**Problem statement**
Output every line of the listing, exactly and completely.

**Dataset records**
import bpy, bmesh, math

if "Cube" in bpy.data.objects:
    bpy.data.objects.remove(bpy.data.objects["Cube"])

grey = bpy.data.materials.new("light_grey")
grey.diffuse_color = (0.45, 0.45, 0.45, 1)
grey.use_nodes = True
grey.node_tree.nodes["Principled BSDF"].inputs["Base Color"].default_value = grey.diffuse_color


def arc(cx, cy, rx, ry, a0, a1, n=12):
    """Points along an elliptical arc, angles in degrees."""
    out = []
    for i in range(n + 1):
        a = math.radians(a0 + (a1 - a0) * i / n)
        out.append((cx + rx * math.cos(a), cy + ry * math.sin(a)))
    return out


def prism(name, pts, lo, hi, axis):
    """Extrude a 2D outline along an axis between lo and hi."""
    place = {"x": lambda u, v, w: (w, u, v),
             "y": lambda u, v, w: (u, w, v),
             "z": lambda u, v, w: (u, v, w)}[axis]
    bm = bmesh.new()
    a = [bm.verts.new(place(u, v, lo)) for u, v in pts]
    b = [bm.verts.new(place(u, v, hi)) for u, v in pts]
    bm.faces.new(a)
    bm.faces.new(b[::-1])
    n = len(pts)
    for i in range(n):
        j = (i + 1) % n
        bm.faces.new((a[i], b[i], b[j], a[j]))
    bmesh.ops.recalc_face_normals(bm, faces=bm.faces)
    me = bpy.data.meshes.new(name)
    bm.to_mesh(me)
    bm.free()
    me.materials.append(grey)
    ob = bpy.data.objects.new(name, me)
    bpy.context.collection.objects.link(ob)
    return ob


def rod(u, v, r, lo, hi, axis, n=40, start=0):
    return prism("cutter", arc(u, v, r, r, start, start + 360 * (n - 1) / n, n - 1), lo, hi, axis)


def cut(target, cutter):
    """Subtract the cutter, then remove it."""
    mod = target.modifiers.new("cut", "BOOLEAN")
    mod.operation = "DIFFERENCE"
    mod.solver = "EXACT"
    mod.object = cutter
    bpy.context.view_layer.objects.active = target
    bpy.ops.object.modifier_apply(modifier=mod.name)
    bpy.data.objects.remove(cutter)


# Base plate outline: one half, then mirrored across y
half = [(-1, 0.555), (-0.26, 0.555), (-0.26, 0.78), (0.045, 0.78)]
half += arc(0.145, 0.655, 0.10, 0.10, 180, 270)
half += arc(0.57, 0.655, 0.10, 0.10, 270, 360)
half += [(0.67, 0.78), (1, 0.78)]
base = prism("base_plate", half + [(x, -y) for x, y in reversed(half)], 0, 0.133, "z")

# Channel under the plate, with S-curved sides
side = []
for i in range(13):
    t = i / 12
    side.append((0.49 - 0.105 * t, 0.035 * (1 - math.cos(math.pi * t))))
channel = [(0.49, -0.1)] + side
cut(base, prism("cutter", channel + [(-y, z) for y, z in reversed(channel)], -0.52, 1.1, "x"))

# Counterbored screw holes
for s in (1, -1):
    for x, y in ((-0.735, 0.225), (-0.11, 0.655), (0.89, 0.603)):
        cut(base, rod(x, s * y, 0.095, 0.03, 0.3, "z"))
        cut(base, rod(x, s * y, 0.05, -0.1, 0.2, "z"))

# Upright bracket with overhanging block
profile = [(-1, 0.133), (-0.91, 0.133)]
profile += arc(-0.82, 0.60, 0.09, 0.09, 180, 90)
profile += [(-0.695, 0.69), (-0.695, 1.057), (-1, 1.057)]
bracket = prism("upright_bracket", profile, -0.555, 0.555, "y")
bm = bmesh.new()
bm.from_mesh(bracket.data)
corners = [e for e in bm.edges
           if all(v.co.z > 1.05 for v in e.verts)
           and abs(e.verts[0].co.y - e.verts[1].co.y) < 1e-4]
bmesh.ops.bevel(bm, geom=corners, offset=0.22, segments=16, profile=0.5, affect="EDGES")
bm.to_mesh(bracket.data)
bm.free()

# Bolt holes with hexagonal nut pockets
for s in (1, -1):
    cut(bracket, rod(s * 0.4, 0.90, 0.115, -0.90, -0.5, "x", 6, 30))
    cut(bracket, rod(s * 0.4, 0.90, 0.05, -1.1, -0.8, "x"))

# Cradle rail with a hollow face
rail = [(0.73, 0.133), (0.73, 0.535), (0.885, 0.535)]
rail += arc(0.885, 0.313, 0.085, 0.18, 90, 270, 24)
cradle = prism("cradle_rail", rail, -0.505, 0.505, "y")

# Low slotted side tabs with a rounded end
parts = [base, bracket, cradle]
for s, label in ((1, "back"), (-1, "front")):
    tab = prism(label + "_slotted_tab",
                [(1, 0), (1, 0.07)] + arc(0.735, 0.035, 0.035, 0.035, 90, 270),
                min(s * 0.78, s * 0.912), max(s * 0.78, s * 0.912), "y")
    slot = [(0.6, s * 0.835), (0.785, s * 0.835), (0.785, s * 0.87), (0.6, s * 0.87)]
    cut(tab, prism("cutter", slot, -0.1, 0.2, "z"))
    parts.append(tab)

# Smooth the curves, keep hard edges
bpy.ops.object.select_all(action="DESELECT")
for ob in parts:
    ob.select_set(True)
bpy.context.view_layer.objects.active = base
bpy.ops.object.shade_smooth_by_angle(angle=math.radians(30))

**The answer**
import bpy, bmesh, math

if "Cube" in bpy.data.objects:
    bpy.data.objects.remove(bpy.data.objects["Cube"])

grey = bpy.data.materials.new("light_grey")
grey.diffuse_color = (0.45, 0.45, 0.45, 1)
grey.use_nodes = True
grey.node_tree.nodes["Principled BSDF"].inputs["Base Color"].default_value = grey.diffuse_color


def arc(cx, cy, rx, ry, a0, a1, n=12):
    """Points along an elliptical arc, angles in degrees."""
    out = []
    for i in range(n + 1):
        a = math.radians(a0 + (a1 - a0) * i / n)
        out.append((cx + rx * math.cos(a), cy + ry * math.sin(a)))
    return out


def prism(name, pts, lo, hi, axis):
    """Extrude a 2D outline along an axis between lo and hi."""
    place = {"x": lambda u, v, w: (w, u, v),
             "y": lambda u, v, w: (u, w, v),
             "z": lambda u, v, w: (u, v, w)}[axis]
    bm = bmesh.new()
    a = [bm.verts.new(place(u, v, lo)) for u, v in pts]
    b = [bm.verts.new(place(u, v, hi)) for u, v in pts]
    bm.faces.new(a)
    bm.faces.new(b[::-1])
    n = len(pts)
    for i in range(n):
        j = (i + 1) % n
        bm.faces.new((a[i], b[i], b[j], a[j]))
    bmesh.ops.recalc_face_normals(bm, faces=bm.faces)
    me = bpy.data.meshes.new(name)
    bm.to_mesh(me)
    bm.free()
    me.materials.append(grey)
    ob = bpy.data.objects.new(name, me)
    bpy.context.collection.objects.link(ob)
    return ob


def rod(u, v, r, lo, hi, axis, n=40, start=0):
    return prism("cutter", arc(u, v, r, r, start, start + 360 * (n - 1) / n, n - 1), lo, hi, axis)


def cut(target, cutter):
    """Subtract the cutter, then remove it."""
    mod = target.modifiers.new("cut", "BOOLEAN")
    mod.operation = "DIFFERENCE"
    mod.solver = "EXACT"
    mod.object = cutter
    bpy.context.view_layer.objects.active = target
    bpy.ops.object.modifier_apply(modifier=mod.name)
    bpy.data.objects.remove(cutter)


# Base plate outline: one half, then mirrored across y
half = [(-1, 0.555), (-0.26, 0.555), (-0.26, 0.78), (0.045, 0.78)]
half += arc(0.145, 0.655, 0.10, 0.10, 180, 270)
half += arc(0.57, 0.655, 0.10, 0.10, 270, 360)
half += [(0.67, 0.78), (1, 0.78)]
base = prism("base_plate", half + [(x, -y) for x, y in reversed(half)], 0, 0.133, "z")

# Channel under the plate, with S-curved sides
side = []
for i in range(13):
    t = i / 12
    side.append((0.49 - 0.105 * t, 0.035 * (1 - math.cos(math.pi * t))))
channel = [(0.49, -0.1)] + side
cut(base, prism("cutter", channel + [(-y, z) for y, z in reversed(channel)], -0.52, 1.1, "x"))

# Counterbored screw holes
for s in (1, -1):
    for x, y in ((-0.735, 0.225), (-0.11, 0.655), (0.89, 0.603)):
        cut(base, rod(x, s * y, 0.095, 0.03, 0.3, "z"))
        cut(base, rod(x, s * y, 0.05, -0.1, 0.2, "z"))

# Upright bracket with overhanging block
profile = [(-1, 0.133), (-0.91, 0.133)]
profile += arc(-0.82, 0.60, 0.09, 0.09, 180, 90)
profile += [(-0.695, 0.69), (-0.695, 1.057), (-1, 1.057)]
bracket = prism("upright_bracket", profile, -0.555, 0.555, "y")
bm = bmesh.new()
bm.from_mesh(bracket.data)
corners = [e for e in bm.edges
           if all(v.co.z > 1.05 for v in e.verts)
           and abs(e.verts[0].co.y - e.verts[1].co.y) < 1e-4]
bmesh.ops.bevel(bm, geom=corners, offset=0.22, segments=16, profile=0.5, affect="EDGES")
bm.to_mesh(bracket.data)
bm.free()

# Bolt holes with hexagonal nut pockets
for s in (1, -1):
    cut(bracket, rod(s * 0.4, 0.90, 0.115, -0.90, -0.5, "x", 6, 30))
    cut(bracket, rod(s * 0.4, 0.90, 0.05, -1.1, -0.8, "x"))

# Cradle rail with a hollow face
rail = [(0.73, 0.133), (0.73, 0.535), (0.885, 0.535)]
rail += arc(0.885, 0.313, 0.085, 0.18, 90, 270, 24)
cradle = prism("cradle_rail", rail, -0.505, 0.505, "y")

# Low slotted side tabs with a rounded end
parts = [base, bracket, cradle]
for s, label in ((1, "back"), (-1, "front")):
    tab = prism(label + "_slotted_tab",
                [(1, 0), (1, 0.07)] + arc(0.735, 0.035, 0.035, 0.035, 90, 270),
                min(s * 0.78, s * 0.912), max(s * 0.78, s * 0.912), "y")
    slot = [(0.6, s * 0.835), (0.785, s * 0.835), (0.785, s * 0.87), (0.6, s * 0.87)]
    cut(tab, prism("cutter", slot, -0.1, 0.2, "z"))
    parts.append(tab)

# Smooth the curves, keep hard edges
bpy.ops.object.select_all(action="DESELECT")
for ob in parts:
    ob.select_set(True)
bpy.context.view_layer.objects.active = base
bpy.ops.object.shade_smooth_by_angle(angle=math.radians(30))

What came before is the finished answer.